• WORK ITEM:
Search the material below for the string "Vector" and extract each line that has it.

• LISTED RECORDS:
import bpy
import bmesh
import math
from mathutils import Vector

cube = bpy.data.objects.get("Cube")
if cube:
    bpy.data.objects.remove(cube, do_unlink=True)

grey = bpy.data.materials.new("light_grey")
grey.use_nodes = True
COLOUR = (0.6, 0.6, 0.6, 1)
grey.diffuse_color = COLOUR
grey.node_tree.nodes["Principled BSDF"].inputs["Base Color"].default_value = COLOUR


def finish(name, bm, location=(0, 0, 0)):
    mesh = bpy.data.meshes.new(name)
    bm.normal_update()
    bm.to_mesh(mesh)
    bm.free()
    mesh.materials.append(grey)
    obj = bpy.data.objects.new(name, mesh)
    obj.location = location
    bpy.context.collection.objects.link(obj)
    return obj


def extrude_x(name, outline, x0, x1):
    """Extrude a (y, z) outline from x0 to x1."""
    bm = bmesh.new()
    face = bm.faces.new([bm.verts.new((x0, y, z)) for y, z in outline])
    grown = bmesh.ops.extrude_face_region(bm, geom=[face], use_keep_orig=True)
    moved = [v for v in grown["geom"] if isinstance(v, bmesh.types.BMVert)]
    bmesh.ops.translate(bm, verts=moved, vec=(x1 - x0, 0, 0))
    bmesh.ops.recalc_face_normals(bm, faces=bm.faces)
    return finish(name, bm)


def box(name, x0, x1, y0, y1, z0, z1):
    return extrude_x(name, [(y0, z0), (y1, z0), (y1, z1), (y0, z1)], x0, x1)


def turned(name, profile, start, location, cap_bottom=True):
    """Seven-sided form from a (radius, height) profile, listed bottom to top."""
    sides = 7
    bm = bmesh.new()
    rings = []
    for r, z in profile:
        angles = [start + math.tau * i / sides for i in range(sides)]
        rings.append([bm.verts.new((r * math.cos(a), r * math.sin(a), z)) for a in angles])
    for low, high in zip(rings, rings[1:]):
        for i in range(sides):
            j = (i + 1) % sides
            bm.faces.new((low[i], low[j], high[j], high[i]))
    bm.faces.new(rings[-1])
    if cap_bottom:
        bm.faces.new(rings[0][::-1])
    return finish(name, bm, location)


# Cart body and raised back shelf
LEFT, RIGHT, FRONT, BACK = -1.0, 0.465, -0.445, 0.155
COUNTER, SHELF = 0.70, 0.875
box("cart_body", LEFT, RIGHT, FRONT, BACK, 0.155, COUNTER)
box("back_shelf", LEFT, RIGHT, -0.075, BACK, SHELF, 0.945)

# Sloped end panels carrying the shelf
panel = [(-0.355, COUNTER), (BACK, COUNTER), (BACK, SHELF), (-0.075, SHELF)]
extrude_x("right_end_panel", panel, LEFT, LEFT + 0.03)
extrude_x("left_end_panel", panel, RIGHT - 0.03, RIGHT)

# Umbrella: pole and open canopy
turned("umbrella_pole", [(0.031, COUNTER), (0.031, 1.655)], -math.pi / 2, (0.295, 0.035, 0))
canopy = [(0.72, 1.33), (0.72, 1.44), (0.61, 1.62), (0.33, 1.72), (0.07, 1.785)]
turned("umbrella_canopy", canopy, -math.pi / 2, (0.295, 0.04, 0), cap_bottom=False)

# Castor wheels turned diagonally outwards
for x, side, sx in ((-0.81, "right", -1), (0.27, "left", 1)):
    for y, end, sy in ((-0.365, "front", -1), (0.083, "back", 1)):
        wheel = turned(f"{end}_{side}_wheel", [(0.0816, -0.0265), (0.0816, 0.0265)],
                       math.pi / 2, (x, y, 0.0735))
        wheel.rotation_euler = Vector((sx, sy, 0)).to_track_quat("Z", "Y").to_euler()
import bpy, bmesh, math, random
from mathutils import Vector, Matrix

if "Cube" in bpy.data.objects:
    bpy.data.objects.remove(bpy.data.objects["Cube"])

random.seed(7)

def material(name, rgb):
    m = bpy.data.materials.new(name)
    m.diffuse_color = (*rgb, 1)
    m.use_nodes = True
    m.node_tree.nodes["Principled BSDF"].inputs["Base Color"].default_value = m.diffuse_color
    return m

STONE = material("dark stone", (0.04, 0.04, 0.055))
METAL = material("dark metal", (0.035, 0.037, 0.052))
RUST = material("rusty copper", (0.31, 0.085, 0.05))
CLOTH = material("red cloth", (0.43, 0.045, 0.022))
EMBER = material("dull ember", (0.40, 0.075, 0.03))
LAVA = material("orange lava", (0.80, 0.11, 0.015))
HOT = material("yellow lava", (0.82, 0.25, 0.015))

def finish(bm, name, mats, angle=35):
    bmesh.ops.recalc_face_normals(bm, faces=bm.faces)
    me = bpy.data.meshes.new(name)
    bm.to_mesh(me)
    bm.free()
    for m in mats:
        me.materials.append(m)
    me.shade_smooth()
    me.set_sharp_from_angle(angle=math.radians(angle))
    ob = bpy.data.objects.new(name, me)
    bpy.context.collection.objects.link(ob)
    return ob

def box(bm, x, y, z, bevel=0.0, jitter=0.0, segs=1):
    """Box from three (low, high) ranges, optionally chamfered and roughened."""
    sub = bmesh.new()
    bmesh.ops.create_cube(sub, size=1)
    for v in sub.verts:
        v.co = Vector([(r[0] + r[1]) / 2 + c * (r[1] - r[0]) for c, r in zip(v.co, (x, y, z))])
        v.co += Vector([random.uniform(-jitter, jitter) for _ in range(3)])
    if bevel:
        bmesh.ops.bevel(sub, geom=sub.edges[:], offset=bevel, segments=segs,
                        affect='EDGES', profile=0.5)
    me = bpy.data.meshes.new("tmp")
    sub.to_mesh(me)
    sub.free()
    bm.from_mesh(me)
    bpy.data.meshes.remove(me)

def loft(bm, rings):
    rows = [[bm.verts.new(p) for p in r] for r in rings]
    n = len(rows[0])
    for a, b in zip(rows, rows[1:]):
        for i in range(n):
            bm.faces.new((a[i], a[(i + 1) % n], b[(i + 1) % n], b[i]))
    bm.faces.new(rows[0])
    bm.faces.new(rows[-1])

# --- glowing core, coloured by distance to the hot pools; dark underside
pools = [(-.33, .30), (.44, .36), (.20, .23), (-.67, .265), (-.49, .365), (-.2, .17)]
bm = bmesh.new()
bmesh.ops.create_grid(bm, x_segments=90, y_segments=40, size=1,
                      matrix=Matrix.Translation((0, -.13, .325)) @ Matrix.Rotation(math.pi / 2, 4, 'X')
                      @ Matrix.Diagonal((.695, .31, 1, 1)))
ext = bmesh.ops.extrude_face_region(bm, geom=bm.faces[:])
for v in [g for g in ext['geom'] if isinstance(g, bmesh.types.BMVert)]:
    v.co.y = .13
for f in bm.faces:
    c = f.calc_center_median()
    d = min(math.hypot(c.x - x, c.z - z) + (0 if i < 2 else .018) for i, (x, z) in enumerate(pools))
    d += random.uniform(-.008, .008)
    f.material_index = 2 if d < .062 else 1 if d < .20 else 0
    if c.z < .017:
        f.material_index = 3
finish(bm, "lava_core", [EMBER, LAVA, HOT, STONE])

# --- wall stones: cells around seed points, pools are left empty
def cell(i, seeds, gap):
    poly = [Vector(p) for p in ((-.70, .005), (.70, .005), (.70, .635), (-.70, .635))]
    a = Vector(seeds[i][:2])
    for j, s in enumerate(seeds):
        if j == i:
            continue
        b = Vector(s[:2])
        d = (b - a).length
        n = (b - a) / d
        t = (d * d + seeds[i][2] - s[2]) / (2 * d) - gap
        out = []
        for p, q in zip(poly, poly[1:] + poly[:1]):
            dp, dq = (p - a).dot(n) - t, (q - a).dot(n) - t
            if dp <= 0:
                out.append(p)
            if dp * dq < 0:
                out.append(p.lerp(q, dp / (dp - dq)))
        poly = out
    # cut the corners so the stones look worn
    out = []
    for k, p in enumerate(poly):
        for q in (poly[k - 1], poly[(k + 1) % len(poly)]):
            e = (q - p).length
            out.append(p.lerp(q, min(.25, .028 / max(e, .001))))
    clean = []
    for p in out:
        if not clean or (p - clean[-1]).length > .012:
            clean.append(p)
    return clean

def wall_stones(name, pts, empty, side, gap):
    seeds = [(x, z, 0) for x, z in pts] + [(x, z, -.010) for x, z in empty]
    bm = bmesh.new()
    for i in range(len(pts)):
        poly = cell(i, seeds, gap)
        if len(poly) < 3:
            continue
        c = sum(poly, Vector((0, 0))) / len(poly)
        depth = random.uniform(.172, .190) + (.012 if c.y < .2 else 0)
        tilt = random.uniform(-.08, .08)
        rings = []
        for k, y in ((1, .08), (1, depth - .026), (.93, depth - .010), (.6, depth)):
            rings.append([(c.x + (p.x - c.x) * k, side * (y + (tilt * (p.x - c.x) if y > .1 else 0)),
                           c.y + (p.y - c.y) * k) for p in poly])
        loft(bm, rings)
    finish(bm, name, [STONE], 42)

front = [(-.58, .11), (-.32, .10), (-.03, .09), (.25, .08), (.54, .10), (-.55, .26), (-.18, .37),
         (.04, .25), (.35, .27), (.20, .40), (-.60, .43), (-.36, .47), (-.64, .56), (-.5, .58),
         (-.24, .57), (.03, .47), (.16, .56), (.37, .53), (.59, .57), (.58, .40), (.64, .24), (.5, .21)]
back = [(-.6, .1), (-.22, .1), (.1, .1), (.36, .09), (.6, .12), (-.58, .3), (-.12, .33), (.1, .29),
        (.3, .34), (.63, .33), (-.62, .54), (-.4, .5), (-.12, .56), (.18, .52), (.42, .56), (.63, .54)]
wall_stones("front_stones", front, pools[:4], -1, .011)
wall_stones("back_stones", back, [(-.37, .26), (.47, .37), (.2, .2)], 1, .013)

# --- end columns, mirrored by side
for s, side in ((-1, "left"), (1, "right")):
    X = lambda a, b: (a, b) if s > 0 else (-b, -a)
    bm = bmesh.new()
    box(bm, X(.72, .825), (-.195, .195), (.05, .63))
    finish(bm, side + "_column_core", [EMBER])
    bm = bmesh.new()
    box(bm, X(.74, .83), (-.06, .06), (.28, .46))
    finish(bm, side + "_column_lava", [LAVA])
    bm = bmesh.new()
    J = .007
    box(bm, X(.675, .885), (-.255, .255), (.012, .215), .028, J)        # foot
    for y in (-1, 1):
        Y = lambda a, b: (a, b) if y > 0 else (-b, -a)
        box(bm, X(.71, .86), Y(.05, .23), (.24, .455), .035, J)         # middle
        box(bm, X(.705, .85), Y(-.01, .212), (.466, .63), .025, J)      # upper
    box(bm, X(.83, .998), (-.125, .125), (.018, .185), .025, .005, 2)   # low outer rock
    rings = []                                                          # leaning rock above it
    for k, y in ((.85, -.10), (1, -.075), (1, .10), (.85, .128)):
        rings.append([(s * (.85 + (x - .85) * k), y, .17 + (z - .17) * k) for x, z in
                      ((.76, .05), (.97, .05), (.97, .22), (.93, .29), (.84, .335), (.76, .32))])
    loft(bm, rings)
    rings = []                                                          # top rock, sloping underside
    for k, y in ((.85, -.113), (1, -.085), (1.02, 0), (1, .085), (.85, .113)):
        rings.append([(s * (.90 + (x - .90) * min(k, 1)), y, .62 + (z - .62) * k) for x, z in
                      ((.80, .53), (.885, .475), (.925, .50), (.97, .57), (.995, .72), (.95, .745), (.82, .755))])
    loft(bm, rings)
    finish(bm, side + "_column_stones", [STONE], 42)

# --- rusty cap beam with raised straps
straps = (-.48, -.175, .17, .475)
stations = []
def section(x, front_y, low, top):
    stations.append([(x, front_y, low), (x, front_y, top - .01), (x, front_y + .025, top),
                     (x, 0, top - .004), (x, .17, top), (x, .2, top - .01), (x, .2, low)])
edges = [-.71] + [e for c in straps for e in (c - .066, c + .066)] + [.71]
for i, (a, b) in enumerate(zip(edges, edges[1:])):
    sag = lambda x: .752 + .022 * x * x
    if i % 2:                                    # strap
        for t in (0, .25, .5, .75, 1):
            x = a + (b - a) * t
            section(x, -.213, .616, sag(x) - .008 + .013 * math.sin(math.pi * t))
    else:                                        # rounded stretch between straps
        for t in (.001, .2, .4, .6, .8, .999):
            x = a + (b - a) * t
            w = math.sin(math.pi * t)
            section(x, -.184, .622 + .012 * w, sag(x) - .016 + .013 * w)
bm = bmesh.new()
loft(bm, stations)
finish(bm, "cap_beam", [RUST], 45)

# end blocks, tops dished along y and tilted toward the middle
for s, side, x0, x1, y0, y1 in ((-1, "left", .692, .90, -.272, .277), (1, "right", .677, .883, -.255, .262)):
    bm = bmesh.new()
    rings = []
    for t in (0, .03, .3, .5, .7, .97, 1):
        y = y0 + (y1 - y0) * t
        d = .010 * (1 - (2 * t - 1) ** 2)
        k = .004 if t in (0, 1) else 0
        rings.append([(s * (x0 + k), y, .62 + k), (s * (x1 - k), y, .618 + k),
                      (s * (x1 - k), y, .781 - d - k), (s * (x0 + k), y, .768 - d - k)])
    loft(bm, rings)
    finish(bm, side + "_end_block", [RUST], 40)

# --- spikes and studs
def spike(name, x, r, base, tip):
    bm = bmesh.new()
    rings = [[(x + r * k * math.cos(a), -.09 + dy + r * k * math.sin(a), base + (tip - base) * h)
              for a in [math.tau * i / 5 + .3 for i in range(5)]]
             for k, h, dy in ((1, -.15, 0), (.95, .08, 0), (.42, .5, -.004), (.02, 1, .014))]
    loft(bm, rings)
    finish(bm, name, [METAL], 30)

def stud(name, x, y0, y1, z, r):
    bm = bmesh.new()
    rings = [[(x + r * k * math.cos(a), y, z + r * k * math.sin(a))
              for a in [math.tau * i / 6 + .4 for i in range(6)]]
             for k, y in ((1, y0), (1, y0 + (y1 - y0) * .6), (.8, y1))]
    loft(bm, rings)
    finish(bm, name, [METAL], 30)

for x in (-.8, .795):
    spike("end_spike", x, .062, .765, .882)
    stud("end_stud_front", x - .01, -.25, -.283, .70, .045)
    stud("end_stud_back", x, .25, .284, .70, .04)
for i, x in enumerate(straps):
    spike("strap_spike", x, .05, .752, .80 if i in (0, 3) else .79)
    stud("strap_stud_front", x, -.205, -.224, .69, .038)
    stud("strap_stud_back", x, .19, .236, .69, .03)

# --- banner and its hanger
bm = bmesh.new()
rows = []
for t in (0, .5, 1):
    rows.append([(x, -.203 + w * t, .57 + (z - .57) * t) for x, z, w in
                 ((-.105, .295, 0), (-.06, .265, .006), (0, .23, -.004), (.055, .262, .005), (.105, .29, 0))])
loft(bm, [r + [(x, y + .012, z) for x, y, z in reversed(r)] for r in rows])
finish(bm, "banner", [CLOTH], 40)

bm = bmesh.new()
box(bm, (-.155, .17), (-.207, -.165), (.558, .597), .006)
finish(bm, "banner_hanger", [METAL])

• TASK OUTPUT:
from mathutils import Vector
        wheel.rotation_euler = Vector((sx, sy, 0)).to_track_quat("Z", "Y").to_euler()
from mathutils import Vector, Matrix
        v.co = Vector([(r[0] + r[1]) / 2 + c * (r[1] - r[0]) for c, r in zip(v.co, (x, y, z))])
        v.co += Vector([random.uniform(-jitter, jitter) for _ in range(3)])
    poly = [Vector(p) for p in ((-.70, .005), (.70, .005), (.70, .635), (-.70, .635))]
    a = Vector(seeds[i][:2])
        b = Vector(s[:2])
        c = sum(poly, Vector((0, 0))) / len(poly)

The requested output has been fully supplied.